Free-machining (e.g. 303, 416, 440F), Ferritic and Martensitic grades of stainless steel (400 series) often exhibit improved passivation if processed with an AAA (Alkaline-Acid-Alkaline) passivation process. This process was originally developed by Carpenter Technology (www.cartech.com) for passivation of free machining stainless grades. It was discovered during standard passivation processes, the phosphorus or sulfur added to free machining alloys to improve machinability would etch from the surface leaving a micro voids on the surface. These voids act as micro capillaries that can trap nitric & citric acid during the passivation process. If the trapped acid is not neutralized it can result in an acid attack on the surface and accelerate corrosion. The AAA process has the ability of neutralizing acid from the surface of the parts greatly improving the passivation and corrosion resistance of the passivated components. As such, the AAA process is highly recommended for all free machining grades as well as Ferritic and Martensitic grades of stainless steel. More information is available regarding the AAA method of passivation within the white papers of our technical library.

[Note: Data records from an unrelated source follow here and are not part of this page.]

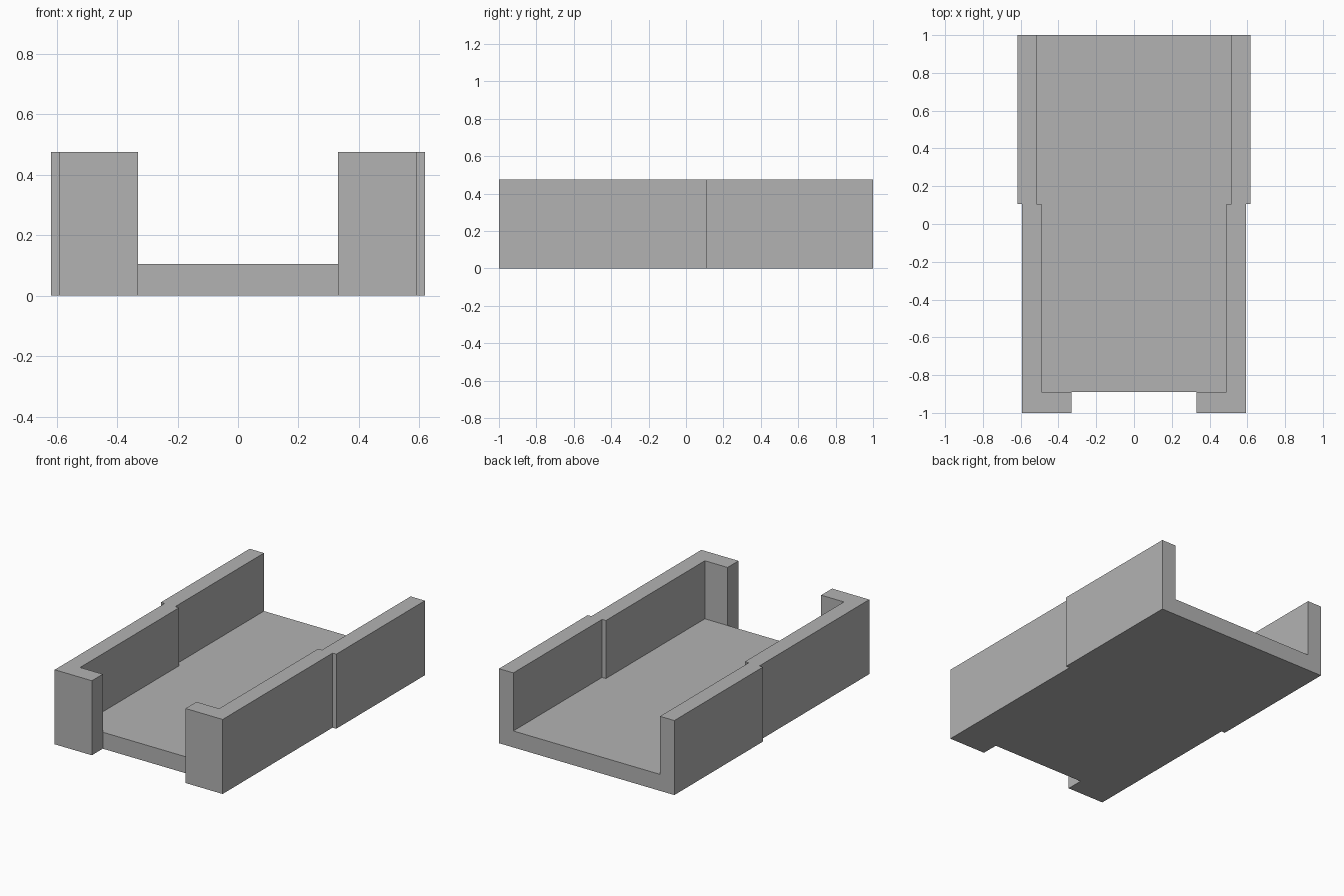
import bpy, bmesh

cube = bpy.data.objects.get("Cube")
if cube:
    bpy.data.objects.remove(cube, do_unlink=True)

FLOOR, TOP = 0.105, 0.475
FRONT, BACK, NOTCH, STEP = -1.0, 1.0, -0.89, 0.107

# Plan lines of one side wall, running from the front lip to the open back
outer = [(0.33, FRONT), (0.592, FRONT), (0.592, STEP), (0.618, STEP), (0.618, BACK)]
inner = [(0.33, NOTCH), (0.49, NOTCH), (0.49, STEP), (0.517, STEP), (0.517, BACK)]

bm = bmesh.new()


def face(points):
    bm.faces.new([bm.verts.new(p) for p in points])


def flat(plan, z):
    face([(x, y, z) for x, y in plan])


def strip(plan, low, high):
    for (ax, ay), (bx, by) in zip(plan, plan[1:]):
        face([(ax, ay, low), (bx, by, low), (bx, by, high), (ax, ay, high)])


# Underside, floor and wall top
flat([(0, NOTCH), inner[0]] + outer + [(0, BACK)], 0)
flat([(0, NOTCH)] + inner + [(0, BACK)], FLOOR)
flat(outer + inner[::-1], TOP)

# Outer wall, inner wall and front edge of the floor
strip(outer, 0, TOP)
strip(inner, FLOOR, TOP)
strip([(0, NOTCH), inner[0]], 0, FLOOR)

# Side of the front lip
lip = inner[0][0]
face([(lip, FRONT, 0), (lip, NOTCH, 0), (lip, NOTCH, FLOOR),
      (lip, NOTCH, TOP), (lip, FRONT, TOP)])

# L-shaped back end of floor and wall
wide, narrow = outer[-1][0], inner[-1][0]
face([(x, BACK, z) for x, z in [(0, 0), (wide, 0), (wide, TOP),
                                (narrow, TOP), (narrow, FLOOR), (0, FLOOR)]])

bmesh.ops.remove_doubles(bm, verts=bm.verts[:], dist=0.0001)
bmesh.ops.recalc_face_normals(bm, faces=bm.faces[:])
# Make sure the underside faces down
bm.faces.ensure_lookup_table()
if bm.faces[0].normal.z > 0:
    bmesh.ops.reverse_faces(bm, faces=bm.faces[:])

mesh = bpy.data.meshes.new("channel_tray")
bm.to_mesh(mesh)
bm.free()
tray = bpy.data.objects.new("channel_tray", mesh)
bpy.context.collection.objects.link(tray)

# Mirror the half across the middle
mirror = tray.modifiers.new("mirror", 'MIRROR')
mirror.use_clip = True
mirror.merge_threshold = 0.0005

# Plain grey
grey = bpy.data.materials.new("grey")
grey.use_nodes = True
color = (0.45, 0.45, 0.45, 1)
grey.diffuse_color = color
grey.node_tree.nodes["Principled BSDF"].inputs["Base Color"].default_value = color
mesh.materials.append(grey)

Citric acid passivation is an alternative process to nitric that is commonly used in the medical and food processing industries. Since nitric acid passivation utilizes nitric acid and in some cases sodium dichromate, a source of hexavalent chromium ions, citric acid is sometimes preferred in applications where food processing or human contact is a design consideration.
Advanced Plating Technologies offers all methods of passivation including nitric, citric and AAA methods. Specifications including QQ-P-35 and ASTM A967 provide a table reference of recommended passivation methods as a function of material grade. Federal specifications are available within the technical library of this site. In addition, a member of the Advanced Plating Technologies technical sales or engineering group can provide recommended best practices based upon material grade, design concerns and the as-received condition of the parts.
Passivation of Stainless Steel – Testing of Passivated Parts
Passivated parts can be tested via several methods as described in ASTM A380 or ASTM A967 but not all tests are suitable for all grades of stainless steel. The test methods include the following methods:
- Water immersion test
- High humidity test
- Salt spray test
- Copper Sulfate Test
- Potassium Ferricyanide-Nitric Acid Test
Among the above tests copper sulfate is the most common & frequently used in industries. The copper sulfate is a favorable test due to the fact that it is nondestructive and quickly performed on a wide range of test samples. However, the copper sulfate test is not recommended for all alloys and can yield a false positive test on Martensitic or low chromium Ferritic grades of stainless steel.
If you would like additional information on test methods, passivation of stainless steel or passivation of medical alloys including titanium, MP35N or Elgiloy, you can contact a member of our technical sales team.